##### Data records

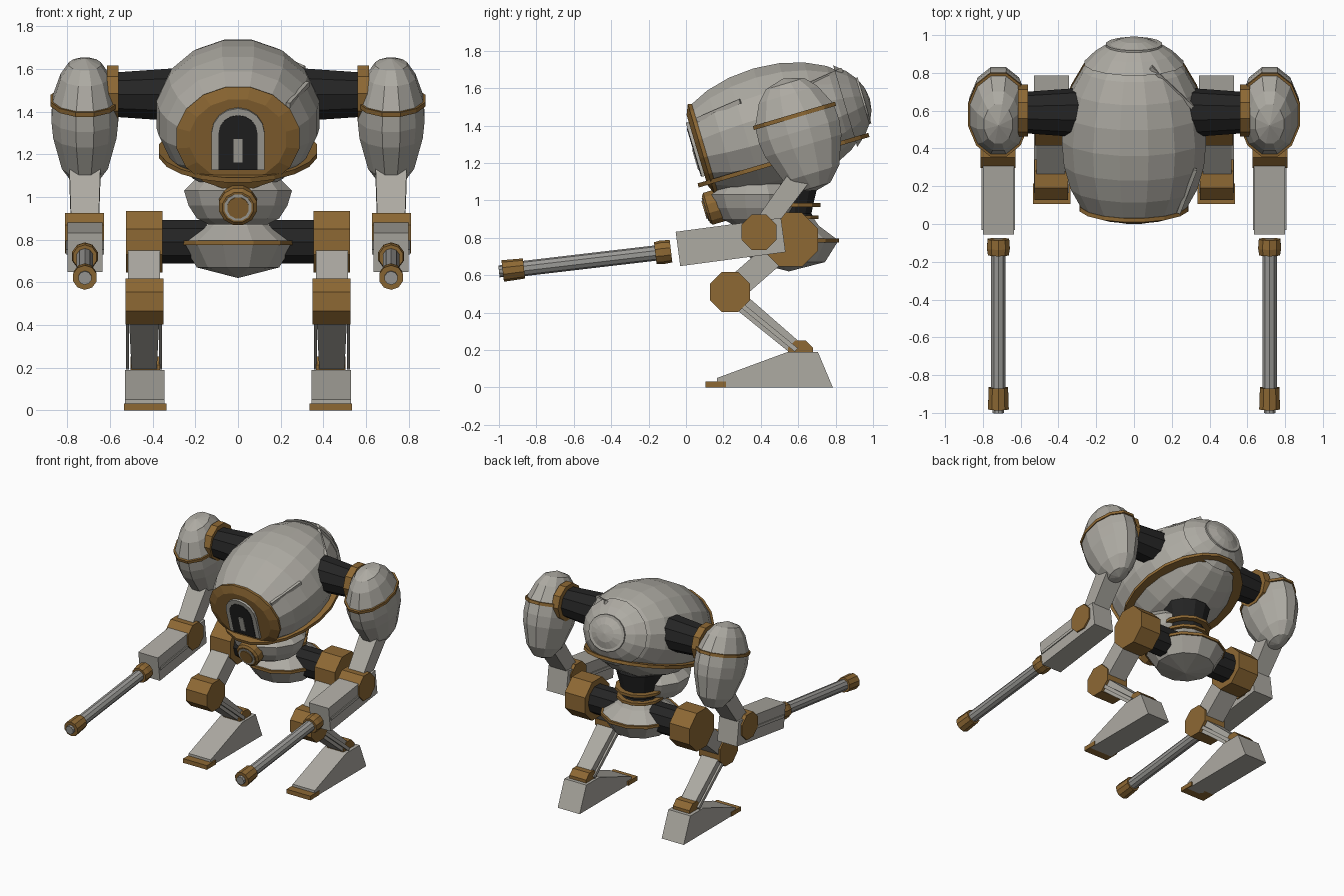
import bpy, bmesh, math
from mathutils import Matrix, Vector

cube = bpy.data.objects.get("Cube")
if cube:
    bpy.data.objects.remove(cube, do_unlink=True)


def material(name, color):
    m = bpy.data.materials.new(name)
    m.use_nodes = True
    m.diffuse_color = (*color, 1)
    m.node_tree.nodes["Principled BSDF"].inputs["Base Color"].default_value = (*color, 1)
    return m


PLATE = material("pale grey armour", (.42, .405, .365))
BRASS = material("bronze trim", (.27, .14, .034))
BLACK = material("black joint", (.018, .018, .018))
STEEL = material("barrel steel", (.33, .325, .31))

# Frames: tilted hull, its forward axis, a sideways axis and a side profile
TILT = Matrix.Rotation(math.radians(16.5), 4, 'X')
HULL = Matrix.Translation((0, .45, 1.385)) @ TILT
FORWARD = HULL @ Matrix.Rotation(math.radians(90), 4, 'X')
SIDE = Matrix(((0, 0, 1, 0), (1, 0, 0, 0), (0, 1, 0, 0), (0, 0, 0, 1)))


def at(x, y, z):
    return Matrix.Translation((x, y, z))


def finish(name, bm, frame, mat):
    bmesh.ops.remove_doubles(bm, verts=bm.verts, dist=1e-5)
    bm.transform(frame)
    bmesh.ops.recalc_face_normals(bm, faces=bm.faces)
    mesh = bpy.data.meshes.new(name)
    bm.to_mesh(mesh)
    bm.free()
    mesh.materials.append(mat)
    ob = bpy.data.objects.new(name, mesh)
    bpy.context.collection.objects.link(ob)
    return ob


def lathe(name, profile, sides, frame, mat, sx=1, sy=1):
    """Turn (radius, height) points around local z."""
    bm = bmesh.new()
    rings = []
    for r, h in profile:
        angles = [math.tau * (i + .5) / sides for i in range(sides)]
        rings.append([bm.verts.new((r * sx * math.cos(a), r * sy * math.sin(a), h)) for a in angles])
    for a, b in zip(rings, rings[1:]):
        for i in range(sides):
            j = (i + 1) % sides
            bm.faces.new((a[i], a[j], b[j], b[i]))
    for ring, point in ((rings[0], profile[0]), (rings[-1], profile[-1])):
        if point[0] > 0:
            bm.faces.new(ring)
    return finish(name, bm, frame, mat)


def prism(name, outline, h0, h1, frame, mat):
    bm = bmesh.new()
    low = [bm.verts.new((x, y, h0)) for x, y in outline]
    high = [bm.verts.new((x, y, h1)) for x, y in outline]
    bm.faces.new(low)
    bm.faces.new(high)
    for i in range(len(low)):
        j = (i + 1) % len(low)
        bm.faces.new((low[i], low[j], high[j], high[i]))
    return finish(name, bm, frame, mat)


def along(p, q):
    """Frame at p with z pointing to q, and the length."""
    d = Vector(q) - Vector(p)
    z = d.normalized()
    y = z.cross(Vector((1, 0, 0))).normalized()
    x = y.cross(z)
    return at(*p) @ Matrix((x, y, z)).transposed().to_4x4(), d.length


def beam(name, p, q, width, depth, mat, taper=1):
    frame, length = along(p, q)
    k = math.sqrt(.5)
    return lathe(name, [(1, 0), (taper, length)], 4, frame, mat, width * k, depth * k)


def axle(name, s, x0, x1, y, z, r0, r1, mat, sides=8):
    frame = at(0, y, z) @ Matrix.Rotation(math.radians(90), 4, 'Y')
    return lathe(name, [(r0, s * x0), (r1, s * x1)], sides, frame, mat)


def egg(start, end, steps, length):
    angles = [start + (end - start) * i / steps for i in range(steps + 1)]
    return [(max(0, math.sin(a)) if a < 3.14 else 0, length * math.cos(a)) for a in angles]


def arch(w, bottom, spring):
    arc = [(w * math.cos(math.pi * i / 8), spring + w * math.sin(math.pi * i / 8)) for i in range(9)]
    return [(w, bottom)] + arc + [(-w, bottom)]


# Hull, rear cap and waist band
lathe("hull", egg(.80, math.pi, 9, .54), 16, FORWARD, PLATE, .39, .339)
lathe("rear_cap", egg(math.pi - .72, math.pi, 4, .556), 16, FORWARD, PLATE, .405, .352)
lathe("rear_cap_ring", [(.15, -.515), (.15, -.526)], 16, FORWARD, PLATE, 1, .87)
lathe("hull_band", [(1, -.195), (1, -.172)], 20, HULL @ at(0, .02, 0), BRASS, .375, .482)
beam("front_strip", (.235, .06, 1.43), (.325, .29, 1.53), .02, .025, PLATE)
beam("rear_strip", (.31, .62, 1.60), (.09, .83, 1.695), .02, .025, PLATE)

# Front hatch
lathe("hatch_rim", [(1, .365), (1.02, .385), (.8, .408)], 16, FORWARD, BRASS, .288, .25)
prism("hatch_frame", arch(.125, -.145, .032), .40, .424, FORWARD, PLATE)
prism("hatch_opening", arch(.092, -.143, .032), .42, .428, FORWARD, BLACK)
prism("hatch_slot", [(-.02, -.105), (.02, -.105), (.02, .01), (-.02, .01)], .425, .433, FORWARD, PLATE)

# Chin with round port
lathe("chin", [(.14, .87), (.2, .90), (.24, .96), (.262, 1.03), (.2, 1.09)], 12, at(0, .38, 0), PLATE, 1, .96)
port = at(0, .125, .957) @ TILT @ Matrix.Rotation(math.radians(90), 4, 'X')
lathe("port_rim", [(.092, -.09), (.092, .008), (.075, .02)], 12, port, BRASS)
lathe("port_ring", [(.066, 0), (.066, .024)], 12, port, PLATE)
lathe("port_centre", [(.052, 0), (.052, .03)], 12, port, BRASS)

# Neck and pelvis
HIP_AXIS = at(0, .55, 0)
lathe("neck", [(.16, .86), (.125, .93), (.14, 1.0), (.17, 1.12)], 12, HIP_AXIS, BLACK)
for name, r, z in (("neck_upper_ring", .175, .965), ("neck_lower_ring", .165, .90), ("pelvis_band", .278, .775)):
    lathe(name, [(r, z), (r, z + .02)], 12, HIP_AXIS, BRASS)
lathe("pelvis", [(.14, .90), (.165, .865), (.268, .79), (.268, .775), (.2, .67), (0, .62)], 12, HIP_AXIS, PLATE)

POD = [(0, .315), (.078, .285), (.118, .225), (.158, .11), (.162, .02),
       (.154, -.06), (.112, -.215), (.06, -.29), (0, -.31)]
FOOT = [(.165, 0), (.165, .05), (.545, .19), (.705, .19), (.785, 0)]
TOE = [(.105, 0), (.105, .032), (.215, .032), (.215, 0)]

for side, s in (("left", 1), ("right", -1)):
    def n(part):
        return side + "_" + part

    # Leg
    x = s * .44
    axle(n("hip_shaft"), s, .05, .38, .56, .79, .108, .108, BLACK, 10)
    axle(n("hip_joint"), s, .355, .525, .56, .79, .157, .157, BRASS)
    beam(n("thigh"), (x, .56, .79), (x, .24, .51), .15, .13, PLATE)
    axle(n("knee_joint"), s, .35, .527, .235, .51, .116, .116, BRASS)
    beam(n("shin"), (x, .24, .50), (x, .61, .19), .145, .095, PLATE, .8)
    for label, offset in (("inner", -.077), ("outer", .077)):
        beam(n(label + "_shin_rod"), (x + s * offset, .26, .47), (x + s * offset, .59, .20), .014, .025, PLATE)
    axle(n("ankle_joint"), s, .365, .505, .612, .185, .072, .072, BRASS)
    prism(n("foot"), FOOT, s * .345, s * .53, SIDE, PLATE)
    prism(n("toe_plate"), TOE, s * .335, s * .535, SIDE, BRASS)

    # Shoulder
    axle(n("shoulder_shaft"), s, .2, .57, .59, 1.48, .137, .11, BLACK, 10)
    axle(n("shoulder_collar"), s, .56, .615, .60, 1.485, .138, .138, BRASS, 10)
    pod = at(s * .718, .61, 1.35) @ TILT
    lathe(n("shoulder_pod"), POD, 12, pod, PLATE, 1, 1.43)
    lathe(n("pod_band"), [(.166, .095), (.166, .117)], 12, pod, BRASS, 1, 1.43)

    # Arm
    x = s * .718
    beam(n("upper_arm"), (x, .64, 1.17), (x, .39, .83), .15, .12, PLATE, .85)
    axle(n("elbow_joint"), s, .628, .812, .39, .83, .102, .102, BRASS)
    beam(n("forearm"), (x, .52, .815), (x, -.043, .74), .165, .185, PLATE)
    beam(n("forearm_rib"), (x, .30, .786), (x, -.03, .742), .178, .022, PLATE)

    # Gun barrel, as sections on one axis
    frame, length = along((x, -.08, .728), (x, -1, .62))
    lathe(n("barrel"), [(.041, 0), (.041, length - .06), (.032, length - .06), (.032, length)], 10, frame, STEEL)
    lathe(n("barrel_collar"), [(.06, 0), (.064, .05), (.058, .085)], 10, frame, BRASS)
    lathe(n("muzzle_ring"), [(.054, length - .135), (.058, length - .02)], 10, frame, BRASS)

##########

#### [Try it]
Repeat word for word the lines above, from the first entry through the line containing "for r, h in", with both ends kept and the pictures dropped.

#### [Response for this exercise]
import bpy, bmesh, math
from mathutils import Matrix, Vector

cube = bpy.data.objects.get("Cube")
if cube:
    bpy.data.objects.remove(cube, do_unlink=True)


def material(name, color):
    m = bpy.data.materials.new(name)
    m.use_nodes = True
    m.diffuse_color = (*color, 1)
    m.node_tree.nodes["Principled BSDF"].inputs["Base Color"].default_value = (*color, 1)
    return m


PLATE = material("pale grey armour", (.42, .405, .365))
BRASS = material("bronze trim", (.27, .14, .034))
BLACK = material("black joint", (.018, .018, .018))
STEEL = material("barrel steel", (.33, .325, .31))

# Frames: tilted hull, its forward axis, a sideways axis and a side profile
TILT = Matrix.Rotation(math.radians(16.5), 4, 'X')
HULL = Matrix.Translation((0, .45, 1.385)) @ TILT
FORWARD = HULL @ Matrix.Rotation(math.radians(90), 4, 'X')
SIDE = Matrix(((0, 0, 1, 0), (1, 0, 0, 0), (0, 1, 0, 0), (0, 0, 0, 1)))


def at(x, y, z):
    return Matrix.Translation((x, y, z))


def finish(name, bm, frame, mat):
    bmesh.ops.remove_doubles(bm, verts=bm.verts, dist=1e-5)
    bm.transform(frame)
    bmesh.ops.recalc_face_normals(bm, faces=bm.faces)
    mesh = bpy.data.meshes.new(name)
    bm.to_mesh(mesh)
    bm.free()
    mesh.materials.append(mat)
    ob = bpy.data.objects.new(name, mesh)
    bpy.context.collection.objects.link(ob)
    return ob


def lathe(name, profile, sides, frame, mat, sx=1, sy=1):
    """Turn (radius, height) points around local z."""
    bm = bmesh.new()
    rings = []
    for r, h in profile:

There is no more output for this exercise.